The “interruption of the process” is that Mel Zelaya decided to backtrack after he committed to the agreement.
The article continues,
In last Wednesday’ session several countries such as Venezuela, Bolivia, Nicaragua, Ecuador and Brazil expressed concern because of the delay in the implementation of the much worked Tegucigalpa/San Jose accord.
The council requested a new report on the situation from OAS Secretary General Jose Miguel Insulza and reaffirmed that the November 29th election results will not be recognized unless ousted president Manuel Zelaya is reinstated in office.
The OAS is simply echoing Hugo Chavez: the Venezuelan ambassador to the OAS, Roy Chaderton, declared that Micheletti is a mouse toying with the OAS.
Meanwhile, Lanny Davis, writing in the Wall Street Journal, sees The Way Forward in Honduras
The U.S. should recognize the coming election, whether Manuel Zelaya does or not.
It’s more accurate to say Mr. Zelaya moved to destroy the accord. It called for him to propose members of the reconciliation government by Nov. 5, and it also gave Honduras’s Congress the right to vote whether to reinstate him as president. But Mr. Zelaya refused to make his appointments, even while Mr. Micheletti proposed his appointments on time. On Friday, Mr. Zelaya declared the accord null and void before Congress could vote on whether to restore him to power. Interestingly, he had insisted on adding the congressional vote to the agreement, so his decision to blow up the process before the vote is an indication that even he realizes he would lose a vote in a Congress controlled by his liberal party.
If there is to be a resolution to this crisis, it will likely only come if the Obama administration (which helped both sides hammer out the accord), leaders in the U.S. Congress, and the Organization of American States (OAS) make sure that Mr. Zelaya does not get away with breaking his word.
One vital part of the accord calls for international monitors to go to Honduras to prepare for the presidential elections, which are scheduled for Nov. 29. Under the accord the monitors will work with the Honduran Supreme Electoral Tribunal, a four-member body appointed by Honduras’s Congress when Mr. Zelaya was in power, and which is independent of the executive branch. The White House and the U.S. Congress need to call for this step to be taken immediately.
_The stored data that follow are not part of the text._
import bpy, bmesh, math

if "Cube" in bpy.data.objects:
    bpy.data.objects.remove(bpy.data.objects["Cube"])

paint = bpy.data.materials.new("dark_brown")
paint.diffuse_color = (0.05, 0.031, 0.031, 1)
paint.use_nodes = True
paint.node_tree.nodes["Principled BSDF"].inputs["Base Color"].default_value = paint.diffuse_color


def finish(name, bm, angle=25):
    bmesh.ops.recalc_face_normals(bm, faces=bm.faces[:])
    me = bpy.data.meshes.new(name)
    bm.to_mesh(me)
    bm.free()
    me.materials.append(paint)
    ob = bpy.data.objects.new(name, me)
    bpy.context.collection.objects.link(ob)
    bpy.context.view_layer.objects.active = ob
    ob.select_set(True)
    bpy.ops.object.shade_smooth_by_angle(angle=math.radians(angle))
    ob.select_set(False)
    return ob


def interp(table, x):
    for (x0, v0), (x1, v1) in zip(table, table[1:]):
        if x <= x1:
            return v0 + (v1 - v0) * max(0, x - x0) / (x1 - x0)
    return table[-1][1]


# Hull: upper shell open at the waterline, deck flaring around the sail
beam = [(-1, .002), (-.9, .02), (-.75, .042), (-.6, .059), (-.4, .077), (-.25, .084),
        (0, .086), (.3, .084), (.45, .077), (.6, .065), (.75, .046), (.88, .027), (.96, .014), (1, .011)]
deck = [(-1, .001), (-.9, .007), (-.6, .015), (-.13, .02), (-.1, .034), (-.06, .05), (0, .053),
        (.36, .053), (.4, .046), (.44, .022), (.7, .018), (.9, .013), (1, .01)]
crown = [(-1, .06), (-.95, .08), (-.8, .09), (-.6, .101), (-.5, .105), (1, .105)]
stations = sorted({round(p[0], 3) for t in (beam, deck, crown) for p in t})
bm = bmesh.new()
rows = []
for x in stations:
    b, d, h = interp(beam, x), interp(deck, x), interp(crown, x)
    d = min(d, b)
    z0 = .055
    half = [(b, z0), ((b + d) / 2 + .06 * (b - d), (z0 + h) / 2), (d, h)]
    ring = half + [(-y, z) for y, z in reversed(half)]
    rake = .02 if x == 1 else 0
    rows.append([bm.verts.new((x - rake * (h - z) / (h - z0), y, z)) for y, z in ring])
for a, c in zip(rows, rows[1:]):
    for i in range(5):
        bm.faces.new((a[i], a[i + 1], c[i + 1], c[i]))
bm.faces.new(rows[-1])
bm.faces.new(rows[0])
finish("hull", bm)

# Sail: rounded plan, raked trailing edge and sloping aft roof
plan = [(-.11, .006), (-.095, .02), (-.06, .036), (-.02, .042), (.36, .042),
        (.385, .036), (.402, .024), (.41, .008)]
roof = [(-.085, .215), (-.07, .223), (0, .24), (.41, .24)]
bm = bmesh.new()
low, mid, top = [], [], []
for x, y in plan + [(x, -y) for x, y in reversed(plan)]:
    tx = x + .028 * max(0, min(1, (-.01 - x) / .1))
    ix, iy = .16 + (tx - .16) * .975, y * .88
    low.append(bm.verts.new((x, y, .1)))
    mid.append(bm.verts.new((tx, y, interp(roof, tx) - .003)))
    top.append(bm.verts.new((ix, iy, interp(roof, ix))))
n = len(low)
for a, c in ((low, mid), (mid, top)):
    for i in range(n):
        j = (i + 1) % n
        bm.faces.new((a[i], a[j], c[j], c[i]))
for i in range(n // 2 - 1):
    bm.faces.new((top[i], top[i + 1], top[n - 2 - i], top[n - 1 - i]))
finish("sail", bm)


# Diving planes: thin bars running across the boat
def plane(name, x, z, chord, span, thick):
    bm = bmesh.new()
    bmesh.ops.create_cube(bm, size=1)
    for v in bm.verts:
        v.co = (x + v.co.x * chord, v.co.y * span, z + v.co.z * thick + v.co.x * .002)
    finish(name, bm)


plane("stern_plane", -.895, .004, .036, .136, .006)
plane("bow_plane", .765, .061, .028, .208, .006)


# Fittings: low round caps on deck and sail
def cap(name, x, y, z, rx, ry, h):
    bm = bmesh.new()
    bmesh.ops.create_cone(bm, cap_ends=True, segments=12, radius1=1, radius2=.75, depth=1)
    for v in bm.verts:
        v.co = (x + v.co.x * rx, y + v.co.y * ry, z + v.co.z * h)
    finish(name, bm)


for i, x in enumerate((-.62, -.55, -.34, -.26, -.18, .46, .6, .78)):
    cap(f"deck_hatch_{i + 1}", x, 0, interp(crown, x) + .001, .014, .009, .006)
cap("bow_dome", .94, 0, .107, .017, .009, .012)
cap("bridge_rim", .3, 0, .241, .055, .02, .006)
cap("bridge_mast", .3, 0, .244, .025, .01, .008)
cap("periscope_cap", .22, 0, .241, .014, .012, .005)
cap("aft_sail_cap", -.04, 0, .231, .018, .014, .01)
Mr. Zelaya’s modus operandi is clear. In 2005, he got elected president while vowing to uphold the constitution. He then violated the country’s constitution by pushing for a vote that would have allowed him to extend his time in office. Honduras’s Constitution specifically states that a president who does that is to be automatically removed, which is why the country’s Supreme Court and Congress supported his removal. Mr. Zelaya’s response was to turn to OAS Secretary General José Miguel Insulza and the OAS to support him in ignoring his constitutional and legal commitments—and they did so.
Mr. Zelaya’s agenda is to reinstall himself to power before the presidential elections. If he succeeds, he might be able to disrupt those elections and create a constitutional crisis by ensuring that no one is credibly elected president. If that occurs, he would likely declare himself president ad infinitum—just what he was trying to do when he was ousted in June.
The bottom line is that a deal is a deal. The U.S. government needs to insist on the implementation of the accord and endorse the results of the Nov. 29 presidential elections as verified by international monitors. Once that happens, Mr. Zelaya will be irrelevant, a footnote as a president who thought he was above the constitution./blockquote>Amen to that.